:: WHAT IS BEING ASKED ::
Using the entries that follow, collect the lines where the word "objects" appears.

:: RECORD SET ::
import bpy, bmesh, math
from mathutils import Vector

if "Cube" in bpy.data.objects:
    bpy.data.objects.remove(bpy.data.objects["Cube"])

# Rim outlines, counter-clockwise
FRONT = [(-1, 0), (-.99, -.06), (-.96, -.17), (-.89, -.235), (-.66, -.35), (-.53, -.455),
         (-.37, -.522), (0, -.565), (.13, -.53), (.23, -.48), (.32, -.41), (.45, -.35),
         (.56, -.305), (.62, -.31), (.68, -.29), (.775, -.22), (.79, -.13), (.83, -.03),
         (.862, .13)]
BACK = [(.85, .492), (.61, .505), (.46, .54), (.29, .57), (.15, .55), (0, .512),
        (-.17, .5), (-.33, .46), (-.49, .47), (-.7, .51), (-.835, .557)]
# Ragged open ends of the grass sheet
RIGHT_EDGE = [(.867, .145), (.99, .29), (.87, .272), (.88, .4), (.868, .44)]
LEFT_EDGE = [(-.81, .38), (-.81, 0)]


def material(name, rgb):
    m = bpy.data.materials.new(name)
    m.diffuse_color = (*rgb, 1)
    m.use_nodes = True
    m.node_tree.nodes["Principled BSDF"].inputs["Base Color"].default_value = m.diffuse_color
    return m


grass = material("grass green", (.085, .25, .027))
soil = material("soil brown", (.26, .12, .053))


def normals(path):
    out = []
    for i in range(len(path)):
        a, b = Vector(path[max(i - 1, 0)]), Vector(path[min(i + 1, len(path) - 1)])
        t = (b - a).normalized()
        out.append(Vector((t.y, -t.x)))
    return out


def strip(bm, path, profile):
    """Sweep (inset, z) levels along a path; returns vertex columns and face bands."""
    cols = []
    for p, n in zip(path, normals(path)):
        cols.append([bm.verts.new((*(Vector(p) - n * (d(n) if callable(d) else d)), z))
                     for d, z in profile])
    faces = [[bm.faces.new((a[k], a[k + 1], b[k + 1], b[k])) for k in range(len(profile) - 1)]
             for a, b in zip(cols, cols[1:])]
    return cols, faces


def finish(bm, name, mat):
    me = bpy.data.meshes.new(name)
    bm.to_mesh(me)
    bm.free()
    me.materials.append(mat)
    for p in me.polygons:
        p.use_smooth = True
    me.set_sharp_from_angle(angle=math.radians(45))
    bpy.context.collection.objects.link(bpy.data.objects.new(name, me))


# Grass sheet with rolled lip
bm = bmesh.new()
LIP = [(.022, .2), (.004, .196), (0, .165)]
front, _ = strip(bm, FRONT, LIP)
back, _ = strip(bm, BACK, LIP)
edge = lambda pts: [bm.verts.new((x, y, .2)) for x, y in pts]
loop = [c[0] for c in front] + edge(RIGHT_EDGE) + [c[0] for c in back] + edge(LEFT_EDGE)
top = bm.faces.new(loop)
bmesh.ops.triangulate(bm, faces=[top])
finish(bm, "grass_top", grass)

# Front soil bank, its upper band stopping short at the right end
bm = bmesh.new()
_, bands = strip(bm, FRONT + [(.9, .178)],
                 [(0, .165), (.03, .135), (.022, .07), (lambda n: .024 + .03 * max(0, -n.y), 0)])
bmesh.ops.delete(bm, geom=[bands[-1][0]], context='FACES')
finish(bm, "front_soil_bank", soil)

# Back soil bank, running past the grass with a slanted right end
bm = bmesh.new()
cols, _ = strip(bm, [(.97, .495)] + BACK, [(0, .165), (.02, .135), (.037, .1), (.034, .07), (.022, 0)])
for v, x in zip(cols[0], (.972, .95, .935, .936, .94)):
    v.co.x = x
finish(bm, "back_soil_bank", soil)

--

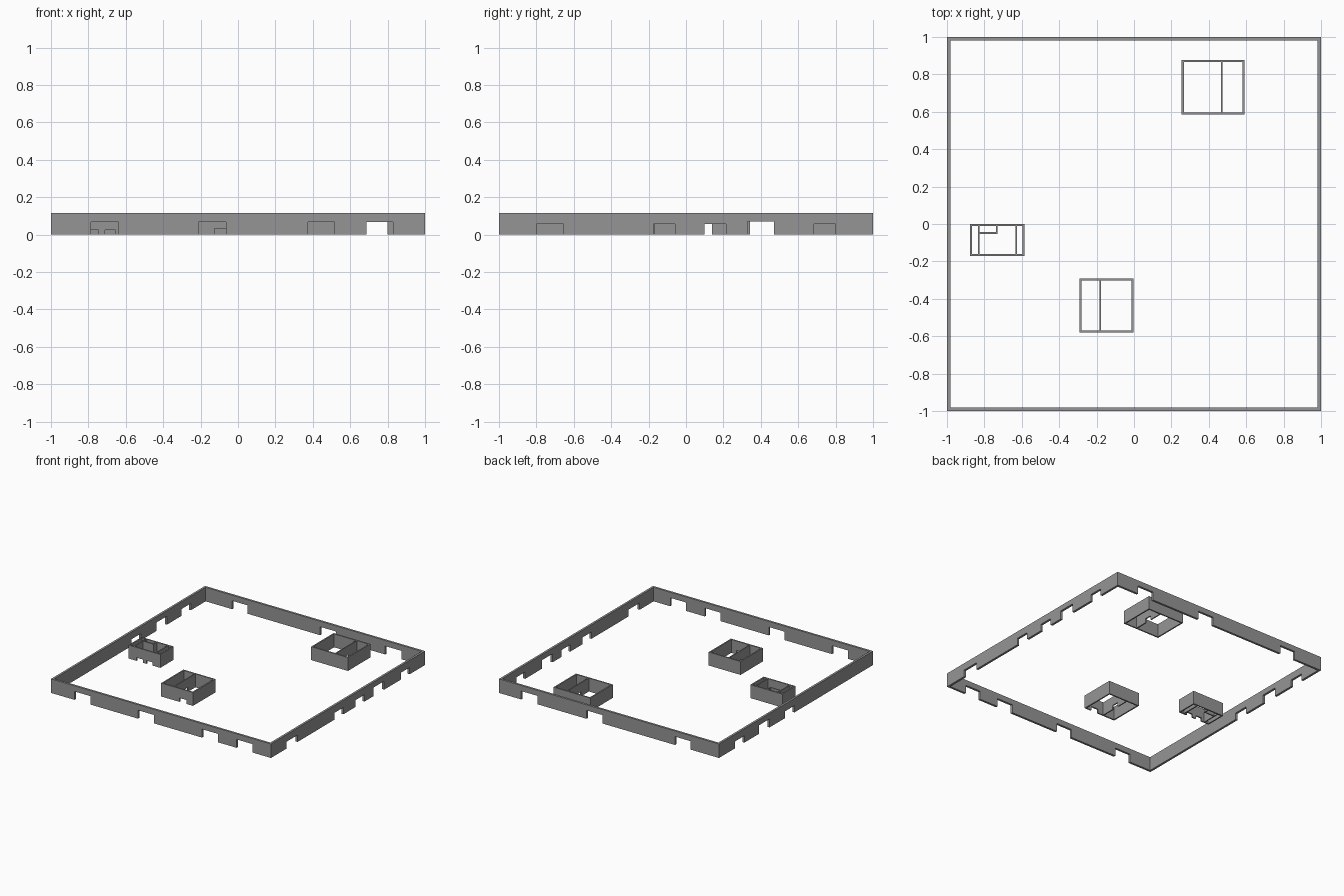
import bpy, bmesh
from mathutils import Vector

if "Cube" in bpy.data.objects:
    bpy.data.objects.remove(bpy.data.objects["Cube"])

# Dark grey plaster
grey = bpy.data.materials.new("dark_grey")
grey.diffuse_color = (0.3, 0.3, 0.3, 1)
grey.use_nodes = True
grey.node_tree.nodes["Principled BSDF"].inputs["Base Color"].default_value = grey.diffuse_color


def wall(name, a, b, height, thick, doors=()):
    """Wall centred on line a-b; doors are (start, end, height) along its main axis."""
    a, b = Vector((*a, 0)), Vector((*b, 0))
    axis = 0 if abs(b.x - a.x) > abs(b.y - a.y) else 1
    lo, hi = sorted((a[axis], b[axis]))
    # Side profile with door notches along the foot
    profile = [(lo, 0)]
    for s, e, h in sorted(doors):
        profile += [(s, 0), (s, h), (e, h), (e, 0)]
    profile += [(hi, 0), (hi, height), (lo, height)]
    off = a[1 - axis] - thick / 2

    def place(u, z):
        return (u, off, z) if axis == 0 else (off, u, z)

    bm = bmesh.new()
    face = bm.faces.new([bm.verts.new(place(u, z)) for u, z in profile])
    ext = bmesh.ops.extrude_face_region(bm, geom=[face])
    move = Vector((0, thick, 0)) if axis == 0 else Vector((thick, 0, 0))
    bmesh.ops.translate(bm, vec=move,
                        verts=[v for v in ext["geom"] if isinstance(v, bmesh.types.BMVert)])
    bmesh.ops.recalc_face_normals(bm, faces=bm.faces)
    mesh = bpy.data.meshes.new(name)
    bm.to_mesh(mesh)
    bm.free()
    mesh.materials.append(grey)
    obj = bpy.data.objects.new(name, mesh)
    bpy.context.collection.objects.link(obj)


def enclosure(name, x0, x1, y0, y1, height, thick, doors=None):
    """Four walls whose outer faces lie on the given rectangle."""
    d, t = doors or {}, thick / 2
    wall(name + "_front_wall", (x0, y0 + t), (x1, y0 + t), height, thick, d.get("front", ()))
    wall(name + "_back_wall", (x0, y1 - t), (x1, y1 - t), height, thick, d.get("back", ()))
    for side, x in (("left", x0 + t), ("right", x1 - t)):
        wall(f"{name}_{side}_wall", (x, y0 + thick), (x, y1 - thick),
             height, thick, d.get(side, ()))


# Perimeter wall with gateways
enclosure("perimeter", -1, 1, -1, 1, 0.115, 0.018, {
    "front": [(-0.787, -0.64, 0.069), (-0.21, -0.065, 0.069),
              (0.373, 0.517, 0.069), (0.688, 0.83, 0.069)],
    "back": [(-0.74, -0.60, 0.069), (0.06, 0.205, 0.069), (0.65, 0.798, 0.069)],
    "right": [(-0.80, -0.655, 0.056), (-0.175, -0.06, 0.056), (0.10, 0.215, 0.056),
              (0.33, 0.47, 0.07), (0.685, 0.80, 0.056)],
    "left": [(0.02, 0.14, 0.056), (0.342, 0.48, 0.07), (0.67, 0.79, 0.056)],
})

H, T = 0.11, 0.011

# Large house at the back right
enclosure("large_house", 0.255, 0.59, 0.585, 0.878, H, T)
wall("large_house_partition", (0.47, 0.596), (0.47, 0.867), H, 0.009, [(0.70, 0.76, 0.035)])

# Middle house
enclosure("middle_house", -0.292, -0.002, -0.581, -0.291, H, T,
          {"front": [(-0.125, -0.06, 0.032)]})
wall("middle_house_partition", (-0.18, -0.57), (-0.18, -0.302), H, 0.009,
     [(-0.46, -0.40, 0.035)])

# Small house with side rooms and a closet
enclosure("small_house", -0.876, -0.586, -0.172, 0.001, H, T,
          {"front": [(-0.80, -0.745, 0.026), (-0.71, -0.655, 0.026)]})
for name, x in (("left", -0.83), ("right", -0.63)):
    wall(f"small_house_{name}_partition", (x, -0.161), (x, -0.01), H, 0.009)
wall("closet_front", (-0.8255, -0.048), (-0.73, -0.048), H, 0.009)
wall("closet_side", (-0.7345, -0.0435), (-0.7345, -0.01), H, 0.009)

...

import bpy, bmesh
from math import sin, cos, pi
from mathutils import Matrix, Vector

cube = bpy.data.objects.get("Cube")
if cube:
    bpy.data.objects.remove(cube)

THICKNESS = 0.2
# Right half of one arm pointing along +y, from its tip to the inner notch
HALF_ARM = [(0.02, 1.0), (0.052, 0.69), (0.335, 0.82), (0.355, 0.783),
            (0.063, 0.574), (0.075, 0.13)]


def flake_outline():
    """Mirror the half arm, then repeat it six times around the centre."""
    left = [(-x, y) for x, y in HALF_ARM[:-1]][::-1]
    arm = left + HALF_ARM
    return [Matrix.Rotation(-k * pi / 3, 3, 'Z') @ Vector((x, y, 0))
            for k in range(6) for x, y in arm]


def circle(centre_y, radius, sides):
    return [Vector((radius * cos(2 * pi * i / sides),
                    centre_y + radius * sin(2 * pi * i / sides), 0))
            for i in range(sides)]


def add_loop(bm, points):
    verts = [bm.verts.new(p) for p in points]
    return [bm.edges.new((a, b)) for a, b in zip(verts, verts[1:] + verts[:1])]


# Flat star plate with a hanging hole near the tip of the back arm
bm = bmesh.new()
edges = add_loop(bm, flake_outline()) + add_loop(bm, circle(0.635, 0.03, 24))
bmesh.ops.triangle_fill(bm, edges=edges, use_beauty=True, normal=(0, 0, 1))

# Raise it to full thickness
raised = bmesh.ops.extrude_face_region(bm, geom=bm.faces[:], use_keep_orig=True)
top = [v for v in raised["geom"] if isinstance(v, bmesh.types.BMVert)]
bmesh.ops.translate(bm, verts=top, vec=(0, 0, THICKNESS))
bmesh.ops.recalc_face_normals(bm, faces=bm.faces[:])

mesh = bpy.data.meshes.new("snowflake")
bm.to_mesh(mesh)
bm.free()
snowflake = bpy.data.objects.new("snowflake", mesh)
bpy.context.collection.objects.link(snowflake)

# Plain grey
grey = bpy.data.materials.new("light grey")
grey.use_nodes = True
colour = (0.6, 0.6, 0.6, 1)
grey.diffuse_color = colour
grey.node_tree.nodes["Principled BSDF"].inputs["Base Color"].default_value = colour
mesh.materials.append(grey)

:: SOLUTION FOR THIS PROBLEM ::
if "Cube" in bpy.data.objects:
    bpy.data.objects.remove(bpy.data.objects["Cube"])
    bpy.context.collection.objects.link(bpy.data.objects.new(name, me))
if "Cube" in bpy.data.objects:
    bpy.data.objects.remove(bpy.data.objects["Cube"])
    obj = bpy.data.objects.new(name, mesh)
    bpy.context.collection.objects.link(obj)
cube = bpy.data.objects.get("Cube")
    bpy.data.objects.remove(cube)
snowflake = bpy.data.objects.new("snowflake", mesh)
bpy.context.collection.objects.link(snowflake)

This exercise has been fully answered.